Start of DATASET EXTRACT

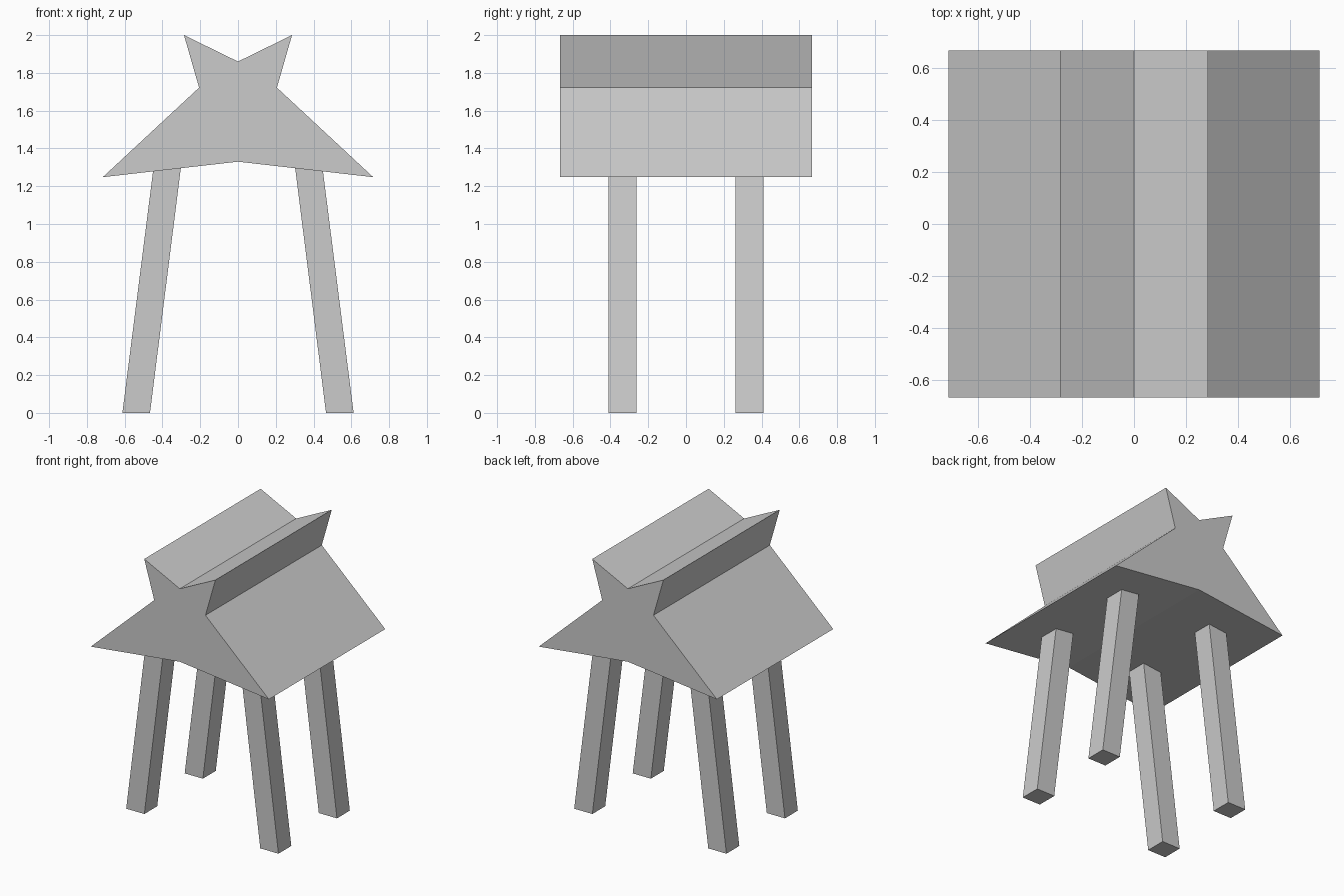
import bpy, bmesh

if "Cube" in bpy.data.objects:
    bpy.data.objects.remove(bpy.data.objects["Cube"])


def extrude_profile(name, points, y0, y1):
    """Solid prism from an (x, z) outline, running along y."""
    bm = bmesh.new()
    face = bm.faces.new([bm.verts.new((x, y0, z)) for x, z in points])
    result = bmesh.ops.extrude_face_region(bm, geom=[face])
    verts = [v for v in result["geom"] if isinstance(v, bmesh.types.BMVert)]
    bmesh.ops.translate(bm, verts=verts, vec=(0, y1 - y0, 0))
    bmesh.ops.recalc_face_normals(bm, faces=bm.faces)
    mesh = bpy.data.meshes.new(name)
    bm.to_mesh(mesh)
    bm.free()
    obj = bpy.data.objects.new(name, mesh)
    bpy.context.collection.objects.link(obj)
    return obj


# Star-shaped body: right half of the outline, mirrored to the left
half = [(0.286, 2.0), (0.206, 1.722), (0.716, 1.248)]
outline = [(0, 1.86)] + half + [(0, 1.33)] + [(-x, z) for x, z in reversed(half)]
extrude_profile("star_body", outline, -0.668, 0.668)

# Four splayed legs, tops cut along the slope of the underside
leg = [(0.466, 0), (0.612, 0), (0.449, 1.285), (0.302, 1.301)]
for side, sx in (("left", -1), ("right", 1)):
    for end, sy in (("front", -1), ("back", 1)):
        y0, y1 = sorted((sy * 0.262, sy * 0.41))
        extrude_profile(f"{end}_{side}_leg", [(sx * x, z) for x, z in leg], y0, y1)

End of DATASET EXTRACT

● **REQUIREMENT**
Could you reproduce the records above exactly, leaving out the pictures?

● **ANSWER FOR THE TASK**
import bpy, bmesh

if "Cube" in bpy.data.objects:
    bpy.data.objects.remove(bpy.data.objects["Cube"])


def extrude_profile(name, points, y0, y1):
    """Solid prism from an (x, z) outline, running along y."""
    bm = bmesh.new()
    face = bm.faces.new([bm.verts.new((x, y0, z)) for x, z in points])
    result = bmesh.ops.extrude_face_region(bm, geom=[face])
    verts = [v for v in result["geom"] if isinstance(v, bmesh.types.BMVert)]
    bmesh.ops.translate(bm, verts=verts, vec=(0, y1 - y0, 0))
    bmesh.ops.recalc_face_normals(bm, faces=bm.faces)
    mesh = bpy.data.meshes.new(name)
    bm.to_mesh(mesh)
    bm.free()
    obj = bpy.data.objects.new(name, mesh)
    bpy.context.collection.objects.link(obj)
    return obj


# Star-shaped body: right half of the outline, mirrored to the left
half = [(0.286, 2.0), (0.206, 1.722), (0.716, 1.248)]
outline = [(0, 1.86)] + half + [(0, 1.33)] + [(-x, z) for x, z in reversed(half)]
extrude_profile("star_body", outline, -0.668, 0.668)

# Four splayed legs, tops cut along the slope of the underside
leg = [(0.466, 0), (0.612, 0), (0.449, 1.285), (0.302, 1.301)]
for side, sx in (("left", -1), ("right", 1)):
    for end, sy in (("front", -1), ("back", 1)):
        y0, y1 = sorted((sy * 0.262, sy * 0.41))
        extrude_profile(f"{end}_{side}_leg", [(sx * x, z) for x, z in leg], y0, y1)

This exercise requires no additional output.